Producer of the $1.2 million tour (cost doesn’t include the New York leg) is John Luckacovic cq, who two years ago toured Tim Carroll’s ecstatically received all-male “Twelfth Night,” featuring Rylance’s feathery Olivia.
“That was a huge success,” the impresario says from his home 20 miles south of Albany, N.Y., “which is why we’re building on that.”
“What we’ve been able to do is brand the Globe in the U.S., so that we were already planning to bring the Globe back even when we weren’t sure with which production.” (An all-male “Richard II” was vetoed as too costly.)
“The Tempest” may well embark on a similar tour in 2007, its New York prospects bolstered by a rave this summer from Ben Brantley in the New York Times.
This season’s offerings include a faintly stolid but clearly told, beautifully costumed “The Winter’s Tale,” performed as an original practice production, this time including women, aiming to expose the roots of early English theater.
For knockabout fun, there’s another late Shakespeare play, “Pericles,” that has been directed by thesp Kathryn Hunter as if she were channeling Cirque du Soleil.
Under Tim Carroll’s staging, “The Tempest” has a cast of three — Rylance among them — playing all the roles.
As to whether that show really does signal Rylance’s Globe farewell … not so fast.

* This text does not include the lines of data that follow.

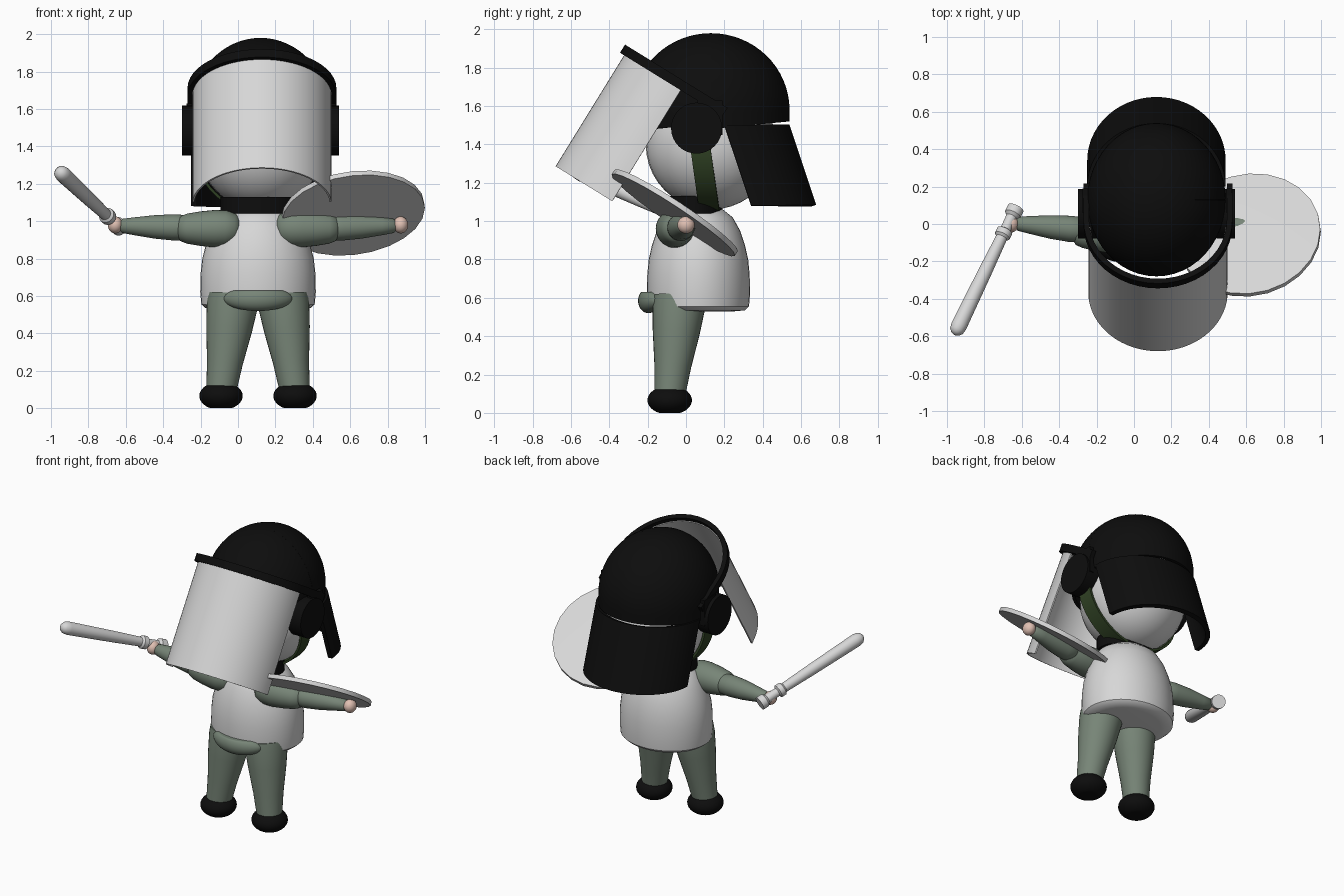
import bpy, bmesh, math
from mathutils import Vector

if "Cube" in bpy.data.objects:
    bpy.data.objects.remove(bpy.data.objects["Cube"])

CX = 0.107  # symmetry plane of the figure


def material(name, col):
    m = bpy.data.materials.new(name)
    m.diffuse_color = (*col, 1)
    m.use_nodes = True
    m.node_tree.nodes["Principled BSDF"].inputs["Base Color"].default_value = m.diffuse_color
    return m


WHITE = material("light grey", (0.68, 0.68, 0.68))
BLACK = material("black", (0.004, 0.004, 0.004))
GREEN = material("grey green", (0.185, 0.235, 0.185))
STRAP = material("dark green", (0.03, 0.055, 0.018))
SKIN = material("skin", (0.75, 0.53, 0.45))


def finish(name, bm, mat, angle=40, thick=0, offset=0):
    bmesh.ops.recalc_face_normals(bm, faces=bm.faces)
    me = bpy.data.meshes.new(name)
    bm.to_mesh(me)
    bm.free()
    me.materials.append(mat)
    ob = bpy.data.objects.new(name, me)
    bpy.context.collection.objects.link(ob)
    bpy.ops.object.select_all(action='DESELECT')
    ob.select_set(True)
    bpy.context.view_layer.objects.active = ob
    if thick:
        mod = ob.modifiers.new("thickness", 'SOLIDIFY')
        mod.thickness, mod.offset = thick, offset
        bpy.ops.object.modifier_apply(modifier=mod.name)
    bpy.ops.object.shade_smooth_by_angle(angle=math.radians(angle))
    return ob


def tube(name, pts, radii, mat, sides=32, squash=1, angle=40):
    """Rings of given radii along a path, capped at both ends."""
    pts = [Vector(p) for p in pts]
    d = (pts[-1] - pts[0]).normalized()
    ref = Vector((1, 0, 0)) if abs(d.x) < 0.8 else Vector((0, 0, 1))
    b = d.cross(ref).normalized()
    a = b.cross(d)
    bm = bmesh.new()
    rings = []
    for p, r in zip(pts, radii):
        rings.append([bm.verts.new(p + a * r * math.cos(t) + b * r * squash * math.sin(t))
                      for t in (2 * math.pi * i / sides for i in range(sides))])
    for r0, r1 in zip(rings, rings[1:]):
        for i in range(sides):
            j = (i + 1) % sides
            bm.faces.new((r0[i], r0[j], r1[j], r1[i]))
    bm.faces.new(rings[0])
    bm.faces.new(rings[-1])
    return finish(name, bm, mat, angle)


def along(start, end, stops):
    """Points at fractions of a straight line."""
    s, e = Vector(start), Vector(end)
    return [s.lerp(e, t) for t in stops]


def ball(name, c, size, mat, shape=None):
    bm = bmesh.new()
    bmesh.ops.create_uvsphere(bm, u_segments=32, v_segments=20, radius=1)
    for v in bm.verts:
        p = Vector((v.co.x * size[0], v.co.y * size[1], v.co.z * size[2]))
        v.co = Vector(c) + (shape(p) if shape else p)
    return finish(name, bm, mat, 60)


def sheet(name, fn, nu, nv, mat, thick):
    """Curved sheet from a function of u, v in 0..1."""
    bm = bmesh.new()
    g = [[bm.verts.new(fn(i / nu, j / nv)) for j in range(nv + 1)] for i in range(nu + 1)]
    for i in range(nu):
        for j in range(nv):
            bm.faces.new((g[i][j], g[i + 1][j], g[i + 1][j + 1], g[i][j + 1]))
    return finish(name, bm, mat, 40, thick)


# Torso and neck
prof = [(0.22, 0.53), (0.28, 0.535), (0.303, 0.555), (0.309, 0.62), (0.307, 0.72), (0.298, 0.8),
        (0.28, 0.87), (0.25, 0.95), (0.205, 1.02), (0.14, 1.065), (0.06, 1.08)]
tube("torso", [(CX, 0.065, z) for r, z in prof], [r for r, z in prof], WHITE, 40, 0.87)
tube("neck", [(CX, 0.04, 1.04), (CX, 0.04, 1.13)], [0.2, 0.2], BLACK, 32, 0.75)

# Belt pouch, flatter on top and bent round the waist
ball("belt_pouch", (CX, -0.195, 0.585), (0.185, 0.055, 0.065), GREEN,
     lambda p: Vector((p.x, p.y + 1.2 * p.x ** 2, min(p.z, 0.045))))

# Limbs, mirrored about the figure's centre plane
for side, s in (("left", -1), ("right", 1)):
    tube(side + "_leg", along((CX + s * 0.197, -0.085, 0.09), (CX + s * 0.132, -0.033, 0.6),
                              (0, 0.3, 0.65, 0.9, 1)),
         [0.08, 0.096, 0.123, 0.137, 0.137], GREEN)
    ball(side + "_shoe", (CX + s * 0.198, -0.085, 0.066), (0.116, 0.116, 0.066), BLACK,
         lambda p: Vector((p.x, p.y, max(-0.066, min(0.06, p.z * 1.15)))))
    stops = [(0.088, 0.02), (0.095, 0.05), (0.12, 0.08), (0.17, 0.098), (0.23, 0.1), (0.31, 0.092),
             (0.38, 0.08), (0.415, 0.066), (0.432, 0.04)]
    tube(side + "_upper_arm", [(CX + s * x, -0.065 + 0.06 * (x - 0.088), 0.96) for x, r in stops],
         [r for x, r in stops], GREEN)
    stops = [(0.36, 0.05), (0.39, 0.068), (0.45, 0.07), (0.55, 0.063), (0.66, 0.048),
             (0.725, 0.038), (0.738, 0.025)]
    tube(side + "_forearm", [(CX + s * x, -0.035 + 0.1 * (x - 0.36), 0.964 + 0.03 * (x - 0.36))
                             for x, r in stops], [r for x, r in stops], GREEN)
    ball(side + "_hand", (CX + s * 0.763, 0.0, 0.98), (0.04, 0.045, 0.045), SKIN)

# Baton
prof = [(0, 0.045), (0.05, 0.045), (0.07, 0.03), (0.17, 0.028), (0.18, 0.043), (0.22, 0.043),
        (0.235, 0.031), (0.5, 0.037), (0.93, 0.043), (0.97, 0.038), (0.99, 0.025), (1, 0.01)]
tube("baton", along((-0.632, 0.085, 0.965), (-0.958, -0.59, 1.27), [t for t, r in prof]),
     [r for t, r in prof], WHITE, 24)

# Round shield, slightly domed
n = Vector((-0.12, 0.55, 0.83)).normalized()
c = Vector((0.615, -0.058, 1.045))
prof = [(-0.016, 0.385), (0.012, 0.385), (0.022, 0.22), (0.026, 0.02)]
tube("shield", [c + n * h for h, r in prof], [r for h, r in prof], WHITE, 24, 1, 30)

# Head
ball("head", (0.12, 0.13, 1.4), (0.335, 0.34, 0.34), WHITE)


# Helmet dome, lower edge dropping toward the back
def dome(u, v):
    t = 2 * math.pi * u
    y = math.sin(t)
    a = min(1, v / 0.8) * math.pi / 2
    low = 0.07 - 0.04 * y
    z = 1.58 + 0.39 * math.cos(a) - max(0, v - 0.8) / 0.2 * (low + 0.03 * (y > 0))
    r = math.sin(max(a, 0.001))
    return Vector((0.12 + 0.36 * r * math.cos(t), 0.13 + 0.4 * r * y, z))


sheet("helmet_dome", dome, 48, 20, BLACK, 0.02)


# Neck guard flaring backward
def guard(u, v):
    t = math.pi * u
    return Vector((0.12 + 0.355 * math.cos(t), 0.2 + 0.14 * v + 0.325 * math.sin(t), 1.5 - 0.42 * v))


sheet("neck_guard", guard, 28, 1, BLACK, 0.03)

# Visor: half cylinder on a tilted axis
AXIS = Vector((0, -0.525, -0.851))
BACK = Vector((0, 0.851, -0.525))
TOP = Vector((0.128, 0.005, 1.686))


def visor(u, v):
    t = math.radians(-86 + 172 * u)
    return TOP + AXIS * 0.7 * v + Vector((0.368 * math.sin(t), 0, 0)) - BACK * 0.368 * math.cos(t)


sheet("visor", visor, 32, 1, WHITE, 0.01)


# Visor rim: arc continued by straight arms back to the hinges
def rim(u, v):
    t = math.radians(-90 + 180 * min(1, max(0, (u - 0.2) / 0.6)))
    back = max(0, 0.2 - u, u - 0.8) / 0.2 * 0.23
    return (TOP + AXIS * (-0.03 + 0.05 * v) + Vector((0.383 * math.sin(t), 0, 0))
            + BACK * (back - 0.383 * math.cos(t)))


sheet("visor_rim", rim, 40, 1, BLACK, 0.03)

# Ear hinges with short arms up to the rim
for side, s in (("left", -1), ("right", 1)):
    tube(side + "_hinge", [(0.12 + s * 0.32, 0.055, 1.485), (0.12 + s * 0.42, 0.055, 1.485)],
         [0.133, 0.133], BLACK)
    sheet(side + "_hinge_arm", lambda u, v: Vector((0.125 + s * 0.385, 0.06 + 0.13 * u, 1.45 + 0.18 * v)),
          1, 1, BLACK, 0.03)


# Chin strap under the head
def strap(u, v):
    t = math.pi * (1 + u)
    drop = -math.sin(t)
    return Vector((0.12 + 0.35 * math.cos(t), 0.02 + 0.105 * v + 0.05 * drop, 1.4 + 0.35 * math.sin(t)))


sheet("chin_strap", strap, 32, 1, STRAP, 0.015)
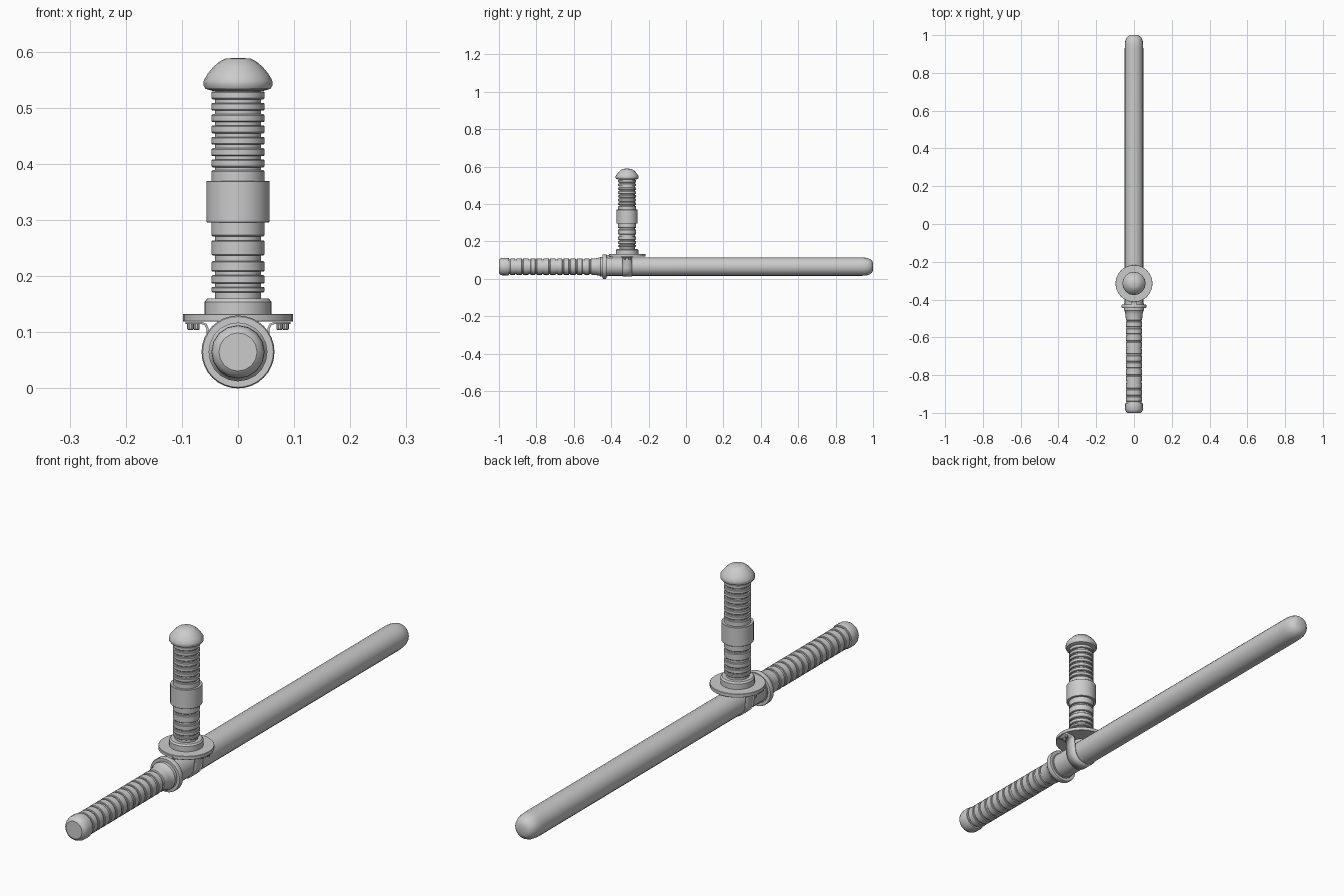
import bpy, bmesh
from math import sin, cos, pi, radians

if "Cube" in bpy.data.objects:
    bpy.data.objects.remove(bpy.data.objects["Cube"])

AXIS_Z = 0.065      # height of the baton's centre line
HANDLE_Y = -0.315   # position of the side handle


def finish(name, bm, angle=35):
    bmesh.ops.recalc_face_normals(bm, faces=bm.faces)
    me = bpy.data.meshes.new(name)
    bm.to_mesh(me)
    bm.free()
    ob = bpy.data.objects.new(name, me)
    bpy.context.collection.objects.link(ob)
    bpy.ops.object.select_all(action='DESELECT')
    ob.select_set(True)
    bpy.context.view_layer.objects.active = ob
    bpy.ops.object.shade_smooth_by_angle(angle=radians(angle))
    return ob


def lathe(name, profile, place, sides=32, closed=False):
    """Revolve (radius, height) points; place(u, v, h) maps to world space."""
    bm = bmesh.new()
    rings = []
    for r, h in profile:
        if r == 0:
            rings.append([bm.verts.new(place(0, 0, h))] * sides)
        else:
            rings.append([bm.verts.new(place(r * cos(2 * pi * i / sides),
                                             r * sin(2 * pi * i / sides), h))
                          for i in range(sides)])
    pairs = list(zip(rings, rings[1:]))
    if closed:
        pairs.append((rings[-1], rings[0]))
    for a, b in pairs:
        for i in range(sides):
            j = (i + 1) % sides
            quad = list(dict.fromkeys([a[i], a[j], b[j], b[i]]))
            if len(quad) > 2:
                bm.faces.new(quad)
    return finish(name, bm)


def along_y(u, v, h):
    return (u, h, AXIS_Z + v)


def on_handle(u, v, h):
    return (u, HANDLE_Y + v, h)


def ridges(spans, ridge, groove, bevel):
    """Stepped profile: bevelled ridges over the spans with grooves between."""
    pts = []
    for a, b in spans:
        pts += [(groove, a), (ridge - bevel, a), (ridge, a + bevel),
                (ridge, b - bevel), (ridge - bevel, b), (groove, b)]
    return pts


# Long smooth shaft with a rounded tip
tip = [(0.029 + 0.02 * cos(t * pi / 12), 0.95 + 0.042 * sin(t * pi / 12)) for t in range(7)]
tip = [(0.049, 0.93), (0.0485, 0.952), (0.046, 0.970), (0.040, 0.985), (0.031, 0.995),
       (0.018, 1.0), (0, 1.0)]
lathe("shaft", [(0, -0.43), (0.049, -0.43)] + tip, along_y, 20)

# Ribbed rear grip, flaring towards the guard ring
pitch = 0.036
spans = []
for i in range(12):
    start = -0.949 + pitch * i
    wide = 0.009 if i in (0, 3, 7, 11) else 0.006
    spans.append((start + wide, start + pitch))
grip = [(0, -0.96), (0.039, -0.96)] + ridges(spans, 0.0435, 0.039, 0.002)
grip += [(0.039, -0.51), (0.043, -0.508), (0.045, -0.48), (0.049, -0.462),
         (0.0525, -0.458), (0.0525, -0.42), (0, -0.42)]
lathe("rear_grip", grip, along_y, 20)

# Pommel at the rear end
lathe("rear_cap", [(0, -1.0), (0.034, -1.0), (0.042, -0.994), (0.047, -0.982),
                   (0.0475, -0.955), (0.045, -0.947), (0, -0.947)], along_y, 16)

# Guard ring and its little lug
lathe("guard_ring", [(0.05, -0.446), (0.063, -0.446), (0.065, -0.443),
                     (0.065, -0.428), (0.063, -0.425), (0.05, -0.425)],
      along_y, 32, closed=True)
bm = bmesh.new()
bmesh.ops.create_cube(bm, size=1)
for v in bm.verts:
    v.co = (v.co.x * 0.026, -0.412 + v.co.y * 0.036, 0.115 + v.co.z * 0.022)
finish("ring_lug", bm)

# Clamp strap under the shaft with side tabs
half = [(0.094, 0.1165), (0.064, 0.1165), (0.058, 0.114), (0.0545, 0.107), (0.0535, 0.09)]
arc = [(0.0505 * cos(-pi * i / 20), AXIS_Z + 0.0505 * sin(-pi * i / 20)) for i in range(21)]
path = half + arc + [(-x, z) for x, z in reversed(half)]
bm = bmesh.new()
rows = [[bm.verts.new((x, HANDLE_Y + s * 0.025, z)) for x, z in path] for s in (-1, 1)]
for i in range(len(path) - 1):
    bm.faces.new([rows[0][i], rows[0][i + 1], rows[1][i + 1], rows[1][i]])
strap = finish("clamp_strap", bm)
mod = strap.modifiers.new("thickness", 'SOLIDIFY')
mod.thickness = 0.004
mod.offset = 0

# Clamp bolts
for side in (-1, 1):
    for n, (x, dy) in enumerate(((0.074, -0.013), (0.085, 0.013))):
        lathe(f"clamp_bolt_{'left' if side < 0 else 'right'}_{n + 1}",
              [(0, 0.104), (0.004, 0.104), (0.0055, 0.106), (0.0055, 0.116), (0, 0.116)],
              lambda u, v, h: (side * x + u, HANDLE_Y + dy + v, h), 10)

# Saddle between shaft and handle flange
lathe("saddle", [(0, 0.09), (0.03, 0.09), (0.03, 0.122), (0, 0.122)], on_handle)

# Handle flange and base collar
lathe("flange", [(0, 0.119), (0.097, 0.119), (0.098, 0.12), (0.098, 0.132),
                 (0.097, 0.133), (0, 0.133)], on_handle)
lathe("base_collar", [(0, 0.13), (0.06, 0.13), (0.06, 0.154), (0.055, 0.16),
                      (0, 0.16)], on_handle)

# Ribbed handle grip
lower = [(0.171, 0.181), (0.187, 0.202), (0.208, 0.227), (0.237, 0.264), (0.271, 0.30)]
upper = [(0.365, 0.389)] + [(0.394 + 0.0202 * i, 0.408 + 0.0202 * i) for i in range(7)]
lathe("handle_grip", [(0, 0.155), (0.041, 0.155)] + ridges(lower + upper, 0.0475, 0.041, 0.002)
      + [(0.041, 0.54), (0, 0.54)], on_handle)

# Smooth sleeve round the middle of the handle
lathe("handle_sleeve", [(0.04, 0.296), (0.0555, 0.296), (0.0565, 0.297), (0.0565, 0.369),
                        (0.0555, 0.37), (0.04, 0.37)], on_handle, closed=True)

# Mushroom knob on top
lathe("handle_knob", [(0, 0.53), (0.045, 0.53), (0.058, 0.534), (0.0615, 0.54),
                      (0.061, 0.549), (0.054, 0.561), (0.043, 0.574), (0.032, 0.583),
                      (0.022, 0.588), (0, 0.589)], on_handle, 16)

“I just adore acting on this stage and don’t really want to act Shakespeare anywhere else in this country,” says the thesp.
With luck, not least the audience’s, he’ll be back.